* [Your objective]
Please return the records below exactly as they appear, leaving every picture out.

* [Data listing]

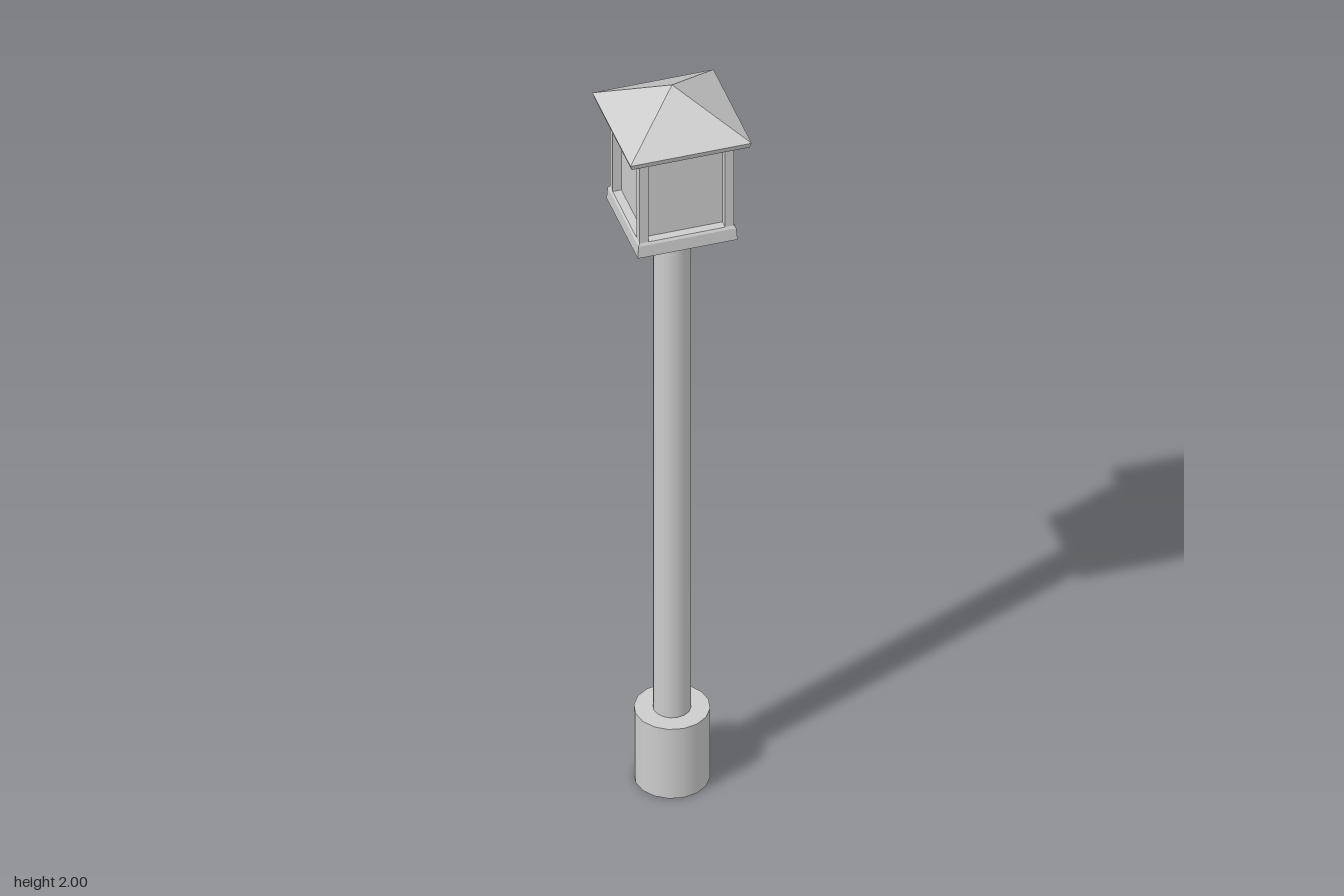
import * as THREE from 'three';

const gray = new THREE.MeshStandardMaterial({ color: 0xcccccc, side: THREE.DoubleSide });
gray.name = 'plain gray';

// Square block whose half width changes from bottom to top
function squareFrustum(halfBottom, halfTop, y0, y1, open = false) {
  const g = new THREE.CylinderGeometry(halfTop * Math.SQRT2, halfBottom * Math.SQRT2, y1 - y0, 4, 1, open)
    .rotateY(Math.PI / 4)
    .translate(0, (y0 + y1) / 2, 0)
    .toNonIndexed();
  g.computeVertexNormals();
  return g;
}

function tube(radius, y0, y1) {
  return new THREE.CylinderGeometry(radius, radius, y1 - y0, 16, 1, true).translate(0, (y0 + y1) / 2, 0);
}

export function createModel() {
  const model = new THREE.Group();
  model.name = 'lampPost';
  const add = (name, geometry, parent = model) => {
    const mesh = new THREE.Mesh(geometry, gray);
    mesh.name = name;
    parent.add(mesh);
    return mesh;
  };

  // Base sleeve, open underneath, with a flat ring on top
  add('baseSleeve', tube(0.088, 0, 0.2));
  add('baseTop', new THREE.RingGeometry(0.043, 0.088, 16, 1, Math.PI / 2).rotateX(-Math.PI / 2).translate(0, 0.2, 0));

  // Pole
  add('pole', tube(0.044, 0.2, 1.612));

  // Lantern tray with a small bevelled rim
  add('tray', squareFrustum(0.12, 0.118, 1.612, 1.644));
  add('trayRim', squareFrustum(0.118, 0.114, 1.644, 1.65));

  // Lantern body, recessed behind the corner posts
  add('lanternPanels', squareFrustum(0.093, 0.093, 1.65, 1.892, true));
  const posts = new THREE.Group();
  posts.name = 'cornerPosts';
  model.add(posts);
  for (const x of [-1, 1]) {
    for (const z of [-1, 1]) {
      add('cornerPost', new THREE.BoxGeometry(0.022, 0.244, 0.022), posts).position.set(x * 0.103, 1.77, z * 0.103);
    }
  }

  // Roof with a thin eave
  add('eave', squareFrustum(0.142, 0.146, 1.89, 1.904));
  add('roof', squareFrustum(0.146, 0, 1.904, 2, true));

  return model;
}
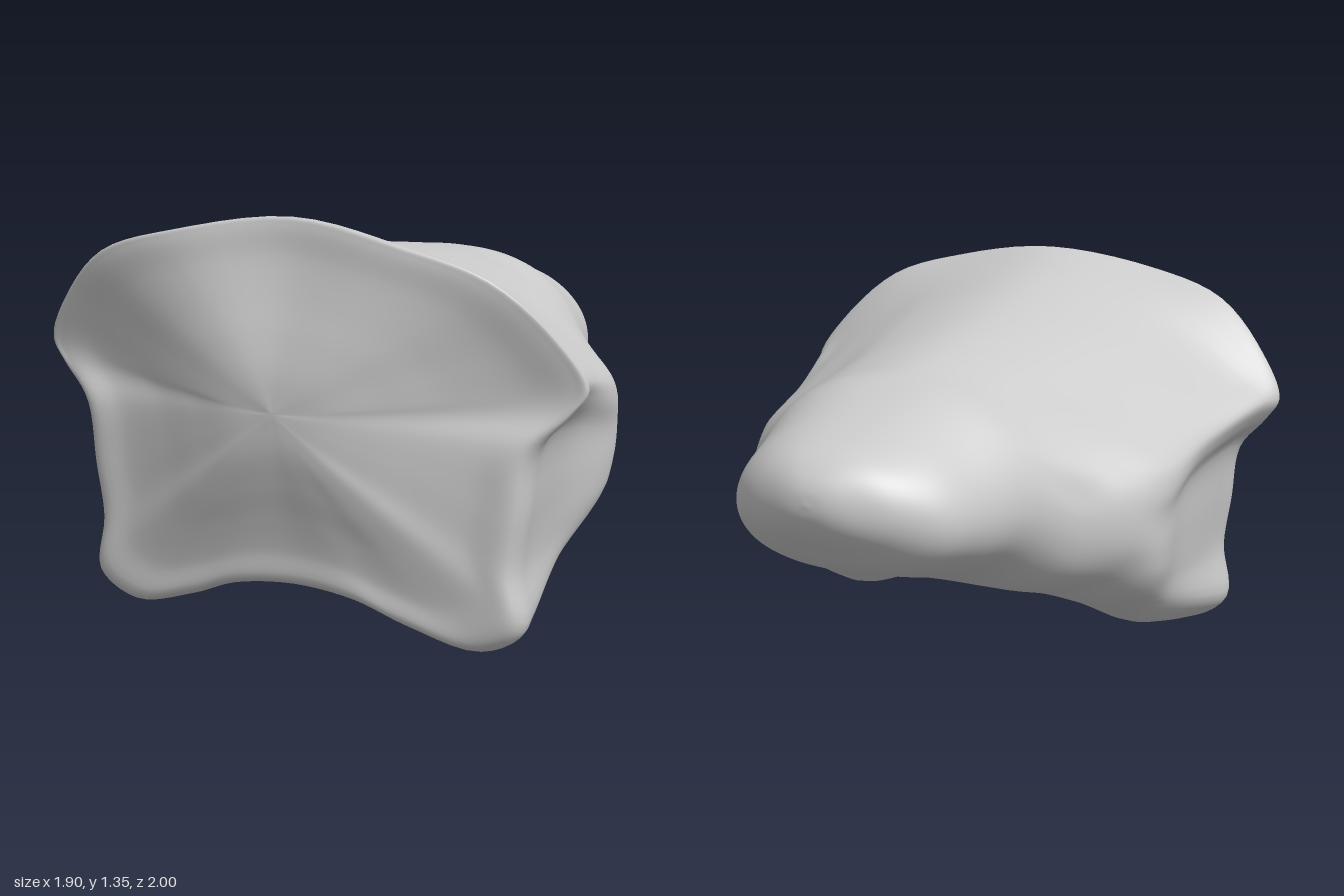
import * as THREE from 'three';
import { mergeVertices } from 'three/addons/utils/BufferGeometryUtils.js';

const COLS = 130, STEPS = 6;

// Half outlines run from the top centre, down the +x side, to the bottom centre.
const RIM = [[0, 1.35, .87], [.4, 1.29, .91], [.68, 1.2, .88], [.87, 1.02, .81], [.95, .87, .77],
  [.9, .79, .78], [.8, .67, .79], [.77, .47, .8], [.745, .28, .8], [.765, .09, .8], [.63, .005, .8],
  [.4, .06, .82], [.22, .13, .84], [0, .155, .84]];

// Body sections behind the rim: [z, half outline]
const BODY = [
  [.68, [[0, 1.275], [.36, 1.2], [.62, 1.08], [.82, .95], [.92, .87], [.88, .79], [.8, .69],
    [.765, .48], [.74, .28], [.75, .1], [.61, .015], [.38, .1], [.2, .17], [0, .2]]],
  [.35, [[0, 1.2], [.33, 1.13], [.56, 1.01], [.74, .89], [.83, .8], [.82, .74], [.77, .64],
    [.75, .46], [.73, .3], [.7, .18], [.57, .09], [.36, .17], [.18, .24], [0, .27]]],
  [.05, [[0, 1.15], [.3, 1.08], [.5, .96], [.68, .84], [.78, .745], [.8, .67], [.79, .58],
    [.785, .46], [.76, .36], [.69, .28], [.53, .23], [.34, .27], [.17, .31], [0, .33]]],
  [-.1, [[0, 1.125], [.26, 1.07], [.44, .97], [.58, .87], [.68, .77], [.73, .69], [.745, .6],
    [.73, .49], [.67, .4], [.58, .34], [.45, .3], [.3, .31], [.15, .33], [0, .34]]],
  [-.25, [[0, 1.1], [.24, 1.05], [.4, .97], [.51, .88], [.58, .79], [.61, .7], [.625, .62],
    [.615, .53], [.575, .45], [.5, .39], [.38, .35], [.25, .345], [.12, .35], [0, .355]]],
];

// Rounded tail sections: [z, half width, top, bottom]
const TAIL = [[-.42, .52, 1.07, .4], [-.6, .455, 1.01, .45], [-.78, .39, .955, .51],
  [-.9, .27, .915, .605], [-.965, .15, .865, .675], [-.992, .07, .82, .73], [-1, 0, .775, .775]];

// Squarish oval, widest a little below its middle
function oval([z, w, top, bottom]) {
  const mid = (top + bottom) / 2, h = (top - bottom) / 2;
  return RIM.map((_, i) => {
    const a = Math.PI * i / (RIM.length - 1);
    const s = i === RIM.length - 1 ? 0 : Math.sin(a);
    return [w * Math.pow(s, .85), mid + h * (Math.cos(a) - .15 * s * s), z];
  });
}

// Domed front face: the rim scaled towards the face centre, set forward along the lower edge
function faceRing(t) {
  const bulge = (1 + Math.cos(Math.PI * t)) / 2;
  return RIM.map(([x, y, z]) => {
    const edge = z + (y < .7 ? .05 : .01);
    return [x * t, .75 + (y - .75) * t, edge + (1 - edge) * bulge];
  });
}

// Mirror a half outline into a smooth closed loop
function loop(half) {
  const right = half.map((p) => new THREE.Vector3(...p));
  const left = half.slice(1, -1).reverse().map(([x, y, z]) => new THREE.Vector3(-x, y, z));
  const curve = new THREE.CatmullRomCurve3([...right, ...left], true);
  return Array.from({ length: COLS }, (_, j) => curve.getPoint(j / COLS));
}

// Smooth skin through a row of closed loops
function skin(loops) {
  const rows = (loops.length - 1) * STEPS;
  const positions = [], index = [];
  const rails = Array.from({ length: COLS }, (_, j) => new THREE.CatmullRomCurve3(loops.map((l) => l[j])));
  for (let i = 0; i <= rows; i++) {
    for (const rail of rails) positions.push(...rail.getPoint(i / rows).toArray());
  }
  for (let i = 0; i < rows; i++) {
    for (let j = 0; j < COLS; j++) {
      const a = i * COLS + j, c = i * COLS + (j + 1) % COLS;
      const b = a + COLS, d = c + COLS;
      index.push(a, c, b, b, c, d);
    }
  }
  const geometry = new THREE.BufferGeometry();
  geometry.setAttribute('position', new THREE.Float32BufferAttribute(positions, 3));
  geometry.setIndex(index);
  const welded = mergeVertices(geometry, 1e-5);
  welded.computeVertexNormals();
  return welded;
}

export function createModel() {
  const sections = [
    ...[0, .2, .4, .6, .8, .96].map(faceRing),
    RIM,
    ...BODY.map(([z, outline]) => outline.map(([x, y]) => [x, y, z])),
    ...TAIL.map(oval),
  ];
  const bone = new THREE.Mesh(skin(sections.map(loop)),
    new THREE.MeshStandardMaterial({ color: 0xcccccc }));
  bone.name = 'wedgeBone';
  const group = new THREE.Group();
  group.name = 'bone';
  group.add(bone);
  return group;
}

* [Result of the task]
import * as THREE from 'three';

const gray = new THREE.MeshStandardMaterial({ color: 0xcccccc, side: THREE.DoubleSide });
gray.name = 'plain gray';

// Square block whose half width changes from bottom to top
function squareFrustum(halfBottom, halfTop, y0, y1, open = false) {
  const g = new THREE.CylinderGeometry(halfTop * Math.SQRT2, halfBottom * Math.SQRT2, y1 - y0, 4, 1, open)
    .rotateY(Math.PI / 4)
    .translate(0, (y0 + y1) / 2, 0)
    .toNonIndexed();
  g.computeVertexNormals();
  return g;
}

function tube(radius, y0, y1) {
  return new THREE.CylinderGeometry(radius, radius, y1 - y0, 16, 1, true).translate(0, (y0 + y1) / 2, 0);
}

export function createModel() {
  const model = new THREE.Group();
  model.name = 'lampPost';
  const add = (name, geometry, parent = model) => {
    const mesh = new THREE.Mesh(geometry, gray);
    mesh.name = name;
    parent.add(mesh);
    return mesh;
  };

  // Base sleeve, open underneath, with a flat ring on top
  add('baseSleeve', tube(0.088, 0, 0.2));
  add('baseTop', new THREE.RingGeometry(0.043, 0.088, 16, 1, Math.PI / 2).rotateX(-Math.PI / 2).translate(0, 0.2, 0));

  // Pole
  add('pole', tube(0.044, 0.2, 1.612));

  // Lantern tray with a small bevelled rim
  add('tray', squareFrustum(0.12, 0.118, 1.612, 1.644));
  add('trayRim', squareFrustum(0.118, 0.114, 1.644, 1.65));

  // Lantern body, recessed behind the corner posts
  add('lanternPanels', squareFrustum(0.093, 0.093, 1.65, 1.892, true));
  const posts = new THREE.Group();
  posts.name = 'cornerPosts';
  model.add(posts);
  for (const x of [-1, 1]) {
    for (const z of [-1, 1]) {
      add('cornerPost', new THREE.BoxGeometry(0.022, 0.244, 0.022), posts).position.set(x * 0.103, 1.77, z * 0.103);
    }
  }

  // Roof with a thin eave
  add('eave', squareFrustum(0.142, 0.146, 1.89, 1.904));
  add('roof', squareFrustum(0.146, 0, 1.904, 2, true));

  return model;
}
import * as THREE from 'three';
import { mergeVertices } from 'three/addons/utils/BufferGeometryUtils.js';

const COLS = 130, STEPS = 6;

// Half outlines run from the top centre, down the +x side, to the bottom centre.
const RIM = [[0, 1.35, .87], [.4, 1.29, .91], [.68, 1.2, .88], [.87, 1.02, .81], [.95, .87, .77],
  [.9, .79, .78], [.8, .67, .79], [.77, .47, .8], [.745, .28, .8], [.765, .09, .8], [.63, .005, .8],
  [.4, .06, .82], [.22, .13, .84], [0, .155, .84]];

// Body sections behind the rim: [z, half outline]
const BODY = [
  [.68, [[0, 1.275], [.36, 1.2], [.62, 1.08], [.82, .95], [.92, .87], [.88, .79], [.8, .69],
    [.765, .48], [.74, .28], [.75, .1], [.61, .015], [.38, .1], [.2, .17], [0, .2]]],
  [.35, [[0, 1.2], [.33, 1.13], [.56, 1.01], [.74, .89], [.83, .8], [.82, .74], [.77, .64],
    [.75, .46], [.73, .3], [.7, .18], [.57, .09], [.36, .17], [.18, .24], [0, .27]]],
  [.05, [[0, 1.15], [.3, 1.08], [.5, .96], [.68, .84], [.78, .745], [.8, .67], [.79, .58],
    [.785, .46], [.76, .36], [.69, .28], [.53, .23], [.34, .27], [.17, .31], [0, .33]]],
  [-.1, [[0, 1.125], [.26, 1.07], [.44, .97], [.58, .87], [.68, .77], [.73, .69], [.745, .6],
    [.73, .49], [.67, .4], [.58, .34], [.45, .3], [.3, .31], [.15, .33], [0, .34]]],
  [-.25, [[0, 1.1], [.24, 1.05], [.4, .97], [.51, .88], [.58, .79], [.61, .7], [.625, .62],
    [.615, .53], [.575, .45], [.5, .39], [.38, .35], [.25, .345], [.12, .35], [0, .355]]],
];

// Rounded tail sections: [z, half width, top, bottom]
const TAIL = [[-.42, .52, 1.07, .4], [-.6, .455, 1.01, .45], [-.78, .39, .955, .51],
  [-.9, .27, .915, .605], [-.965, .15, .865, .675], [-.992, .07, .82, .73], [-1, 0, .775, .775]];

// Squarish oval, widest a little below its middle
function oval([z, w, top, bottom]) {
  const mid = (top + bottom) / 2, h = (top - bottom) / 2;
  return RIM.map((_, i) => {
    const a = Math.PI * i / (RIM.length - 1);
    const s = i === RIM.length - 1 ? 0 : Math.sin(a);
    return [w * Math.pow(s, .85), mid + h * (Math.cos(a) - .15 * s * s), z];
  });
}

// Domed front face: the rim scaled towards the face centre, set forward along the lower edge
function faceRing(t) {
  const bulge = (1 + Math.cos(Math.PI * t)) / 2;
  return RIM.map(([x, y, z]) => {
    const edge = z + (y < .7 ? .05 : .01);
    return [x * t, .75 + (y - .75) * t, edge + (1 - edge) * bulge];
  });
}

// Mirror a half outline into a smooth closed loop
function loop(half) {
  const right = half.map((p) => new THREE.Vector3(...p));
  const left = half.slice(1, -1).reverse().map(([x, y, z]) => new THREE.Vector3(-x, y, z));
  const curve = new THREE.CatmullRomCurve3([...right, ...left], true);
  return Array.from({ length: COLS }, (_, j) => curve.getPoint(j / COLS));
}

// Smooth skin through a row of closed loops
function skin(loops) {
  const rows = (loops.length - 1) * STEPS;
  const positions = [], index = [];
  const rails = Array.from({ length: COLS }, (_, j) => new THREE.CatmullRomCurve3(loops.map((l) => l[j])));
  for (let i = 0; i <= rows; i++) {
    for (const rail of rails) positions.push(...rail.getPoint(i / rows).toArray());
  }
  for (let i = 0; i < rows; i++) {
    for (let j = 0; j < COLS; j++) {
      const a = i * COLS + j, c = i * COLS + (j + 1) % COLS;
      const b = a + COLS, d = c + COLS;
      index.push(a, c, b, b, c, d);
    }
  }
  const geometry = new THREE.BufferGeometry();
  geometry.setAttribute('position', new THREE.Float32BufferAttribute(positions, 3));
  geometry.setIndex(index);
  const welded = mergeVertices(geometry, 1e-5);
  welded.computeVertexNormals();
  return welded;
}

export function createModel() {
  const sections = [
    ...[0, .2, .4, .6, .8, .96].map(faceRing),
    RIM,
    ...BODY.map(([z, outline]) => outline.map(([x, y]) => [x, y, z])),
    ...TAIL.map(oval),
  ];
  const bone = new THREE.Mesh(skin(sections.map(loop)),
    new THREE.MeshStandardMaterial({ color: 0xcccccc }));
  bone.name = 'wedgeBone';
  const group = new THREE.Group();
  group.name = 'bone';
  group.add(bone);
  return group;
}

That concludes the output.